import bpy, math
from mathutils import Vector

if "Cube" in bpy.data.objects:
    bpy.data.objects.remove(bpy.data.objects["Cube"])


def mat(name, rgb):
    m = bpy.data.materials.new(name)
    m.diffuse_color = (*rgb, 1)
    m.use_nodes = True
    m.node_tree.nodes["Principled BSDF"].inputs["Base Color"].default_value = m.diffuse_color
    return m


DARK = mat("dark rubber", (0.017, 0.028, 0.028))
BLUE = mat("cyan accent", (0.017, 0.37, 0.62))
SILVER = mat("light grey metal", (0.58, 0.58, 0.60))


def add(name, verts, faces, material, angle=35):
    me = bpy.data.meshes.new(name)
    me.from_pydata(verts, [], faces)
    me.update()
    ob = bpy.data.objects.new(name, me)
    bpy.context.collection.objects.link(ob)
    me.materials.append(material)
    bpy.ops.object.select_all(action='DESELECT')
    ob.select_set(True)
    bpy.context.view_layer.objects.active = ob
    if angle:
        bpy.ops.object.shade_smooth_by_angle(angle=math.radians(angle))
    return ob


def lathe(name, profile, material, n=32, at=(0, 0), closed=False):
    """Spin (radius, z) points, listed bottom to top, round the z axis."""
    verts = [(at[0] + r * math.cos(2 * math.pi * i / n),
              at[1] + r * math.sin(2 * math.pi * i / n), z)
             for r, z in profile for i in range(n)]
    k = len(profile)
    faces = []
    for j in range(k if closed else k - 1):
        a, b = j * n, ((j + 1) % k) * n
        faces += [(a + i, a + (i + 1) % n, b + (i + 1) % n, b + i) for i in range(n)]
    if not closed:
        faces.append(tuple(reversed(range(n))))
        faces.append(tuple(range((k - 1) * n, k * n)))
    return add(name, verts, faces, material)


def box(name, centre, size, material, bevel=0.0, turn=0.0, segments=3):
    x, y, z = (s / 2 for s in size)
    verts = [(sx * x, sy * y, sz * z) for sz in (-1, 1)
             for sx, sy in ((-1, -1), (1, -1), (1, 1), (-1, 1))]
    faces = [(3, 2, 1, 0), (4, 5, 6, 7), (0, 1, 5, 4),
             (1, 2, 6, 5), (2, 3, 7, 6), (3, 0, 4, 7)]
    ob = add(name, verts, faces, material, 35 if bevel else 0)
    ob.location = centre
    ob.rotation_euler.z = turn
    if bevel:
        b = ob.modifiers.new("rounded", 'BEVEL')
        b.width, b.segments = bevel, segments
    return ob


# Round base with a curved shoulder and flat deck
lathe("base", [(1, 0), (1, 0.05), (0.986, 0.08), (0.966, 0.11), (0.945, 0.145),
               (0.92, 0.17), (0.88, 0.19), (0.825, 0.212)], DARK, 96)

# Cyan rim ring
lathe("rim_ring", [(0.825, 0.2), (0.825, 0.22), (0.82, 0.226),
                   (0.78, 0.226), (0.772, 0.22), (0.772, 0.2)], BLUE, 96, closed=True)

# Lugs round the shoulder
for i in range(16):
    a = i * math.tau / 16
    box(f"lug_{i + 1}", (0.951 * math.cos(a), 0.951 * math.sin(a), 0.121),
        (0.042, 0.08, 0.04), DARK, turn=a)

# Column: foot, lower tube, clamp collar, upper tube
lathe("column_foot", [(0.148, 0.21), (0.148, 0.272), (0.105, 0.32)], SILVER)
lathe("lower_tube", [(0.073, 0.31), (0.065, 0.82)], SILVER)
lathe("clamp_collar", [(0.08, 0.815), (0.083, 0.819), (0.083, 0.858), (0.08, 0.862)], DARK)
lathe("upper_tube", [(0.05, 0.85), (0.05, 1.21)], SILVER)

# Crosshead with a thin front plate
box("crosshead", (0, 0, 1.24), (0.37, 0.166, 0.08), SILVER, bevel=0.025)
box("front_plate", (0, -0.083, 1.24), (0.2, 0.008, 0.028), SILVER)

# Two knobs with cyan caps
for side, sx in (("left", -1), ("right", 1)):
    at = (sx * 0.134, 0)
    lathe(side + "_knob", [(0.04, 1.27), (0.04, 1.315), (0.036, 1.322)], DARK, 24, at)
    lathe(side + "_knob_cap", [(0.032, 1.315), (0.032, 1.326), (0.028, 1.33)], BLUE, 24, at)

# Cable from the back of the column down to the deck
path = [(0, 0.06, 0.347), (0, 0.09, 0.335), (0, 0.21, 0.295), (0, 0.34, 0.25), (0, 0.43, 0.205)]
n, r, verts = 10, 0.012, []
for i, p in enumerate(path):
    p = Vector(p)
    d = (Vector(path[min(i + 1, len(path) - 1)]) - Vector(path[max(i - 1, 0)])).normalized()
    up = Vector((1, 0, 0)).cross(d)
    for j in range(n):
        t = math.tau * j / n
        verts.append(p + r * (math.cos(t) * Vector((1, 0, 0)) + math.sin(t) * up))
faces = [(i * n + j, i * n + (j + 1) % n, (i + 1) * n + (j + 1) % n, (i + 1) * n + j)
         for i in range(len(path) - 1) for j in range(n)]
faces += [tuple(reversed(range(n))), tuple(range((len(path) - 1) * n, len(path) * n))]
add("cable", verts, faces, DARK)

______

### ACTIVITY
Retype all the material exactly, missing nothing.

### ANSWER TO THIS EXERCISE
import bpy, math
from mathutils import Vector

if "Cube" in bpy.data.objects:
    bpy.data.objects.remove(bpy.data.objects["Cube"])


def mat(name, rgb):
    m = bpy.data.materials.new(name)
    m.diffuse_color = (*rgb, 1)
    m.use_nodes = True
    m.node_tree.nodes["Principled BSDF"].inputs["Base Color"].default_value = m.diffuse_color
    return m


DARK = mat("dark rubber", (0.017, 0.028, 0.028))
BLUE = mat("cyan accent", (0.017, 0.37, 0.62))
SILVER = mat("light grey metal", (0.58, 0.58, 0.60))


def add(name, verts, faces, material, angle=35):
    me = bpy.data.meshes.new(name)
    me.from_pydata(verts, [], faces)
    me.update()
    ob = bpy.data.objects.new(name, me)
    bpy.context.collection.objects.link(ob)
    me.materials.append(material)
    bpy.ops.object.select_all(action='DESELECT')
    ob.select_set(True)
    bpy.context.view_layer.objects.active = ob
    if angle:
        bpy.ops.object.shade_smooth_by_angle(angle=math.radians(angle))
    return ob


def lathe(name, profile, material, n=32, at=(0, 0), closed=False):
    """Spin (radius, z) points, listed bottom to top, round the z axis."""
    verts = [(at[0] + r * math.cos(2 * math.pi * i / n),
              at[1] + r * math.sin(2 * math.pi * i / n), z)
             for r, z in profile for i in range(n)]
    k = len(profile)
    faces = []
    for j in range(k if closed else k - 1):
        a, b = j * n, ((j + 1) % k) * n
        faces += [(a + i, a + (i + 1) % n, b + (i + 1) % n, b + i) for i in range(n)]
    if not closed:
        faces.append(tuple(reversed(range(n))))
        faces.append(tuple(range((k - 1) * n, k * n)))
    return add(name, verts, faces, material)


def box(name, centre, size, material, bevel=0.0, turn=0.0, segments=3):
    x, y, z = (s / 2 for s in size)
    verts = [(sx * x, sy * y, sz * z) for sz in (-1, 1)
             for sx, sy in ((-1, -1), (1, -1), (1, 1), (-1, 1))]
    faces = [(3, 2, 1, 0), (4, 5, 6, 7), (0, 1, 5, 4),
             (1, 2, 6, 5), (2, 3, 7, 6), (3, 0, 4, 7)]
    ob = add(name, verts, faces, material, 35 if bevel else 0)
    ob.location = centre
    ob.rotation_euler.z = turn
    if bevel:
        b = ob.modifiers.new("rounded", 'BEVEL')
        b.width, b.segments = bevel, segments
    return ob


# Round base with a curved shoulder and flat deck
lathe("base", [(1, 0), (1, 0.05), (0.986, 0.08), (0.966, 0.11), (0.945, 0.145),
               (0.92, 0.17), (0.88, 0.19), (0.825, 0.212)], DARK, 96)

# Cyan rim ring
lathe("rim_ring", [(0.825, 0.2), (0.825, 0.22), (0.82, 0.226),
                   (0.78, 0.226), (0.772, 0.22), (0.772, 0.2)], BLUE, 96, closed=True)

# Lugs round the shoulder
for i in range(16):
    a = i * math.tau / 16
    box(f"lug_{i + 1}", (0.951 * math.cos(a), 0.951 * math.sin(a), 0.121),
        (0.042, 0.08, 0.04), DARK, turn=a)

# Column: foot, lower tube, clamp collar, upper tube
lathe("column_foot", [(0.148, 0.21), (0.148, 0.272), (0.105, 0.32)], SILVER)
lathe("lower_tube", [(0.073, 0.31), (0.065, 0.82)], SILVER)
lathe("clamp_collar", [(0.08, 0.815), (0.083, 0.819), (0.083, 0.858), (0.08, 0.862)], DARK)
lathe("upper_tube", [(0.05, 0.85), (0.05, 1.21)], SILVER)

# Crosshead with a thin front plate
box("crosshead", (0, 0, 1.24), (0.37, 0.166, 0.08), SILVER, bevel=0.025)
box("front_plate", (0, -0.083, 1.24), (0.2, 0.008, 0.028), SILVER)

# Two knobs with cyan caps
for side, sx in (("left", -1), ("right", 1)):
    at = (sx * 0.134, 0)
    lathe(side + "_knob", [(0.04, 1.27), (0.04, 1.315), (0.036, 1.322)], DARK, 24, at)
    lathe(side + "_knob_cap", [(0.032, 1.315), (0.032, 1.326), (0.028, 1.33)], BLUE, 24, at)

# Cable from the back of the column down to the deck
path = [(0, 0.06, 0.347), (0, 0.09, 0.335), (0, 0.21, 0.295), (0, 0.34, 0.25), (0, 0.43, 0.205)]
n, r, verts = 10, 0.012, []
for i, p in enumerate(path):
    p = Vector(p)
    d = (Vector(path[min(i + 1, len(path) - 1)]) - Vector(path[max(i - 1, 0)])).normalized()
    up = Vector((1, 0, 0)).cross(d)
    for j in range(n):
        t = math.tau * j / n
        verts.append(p + r * (math.cos(t) * Vector((1, 0, 0)) + math.sin(t) * up))
faces = [(i * n + j, i * n + (j + 1) % n, (i + 1) * n + (j + 1) % n, (i + 1) * n + j)
         for i in range(len(path) - 1) for j in range(n)]
faces += [tuple(reversed(range(n))), tuple(range((len(path) - 1) * n, len(path) * n))]
add("cable", verts, faces, DARK)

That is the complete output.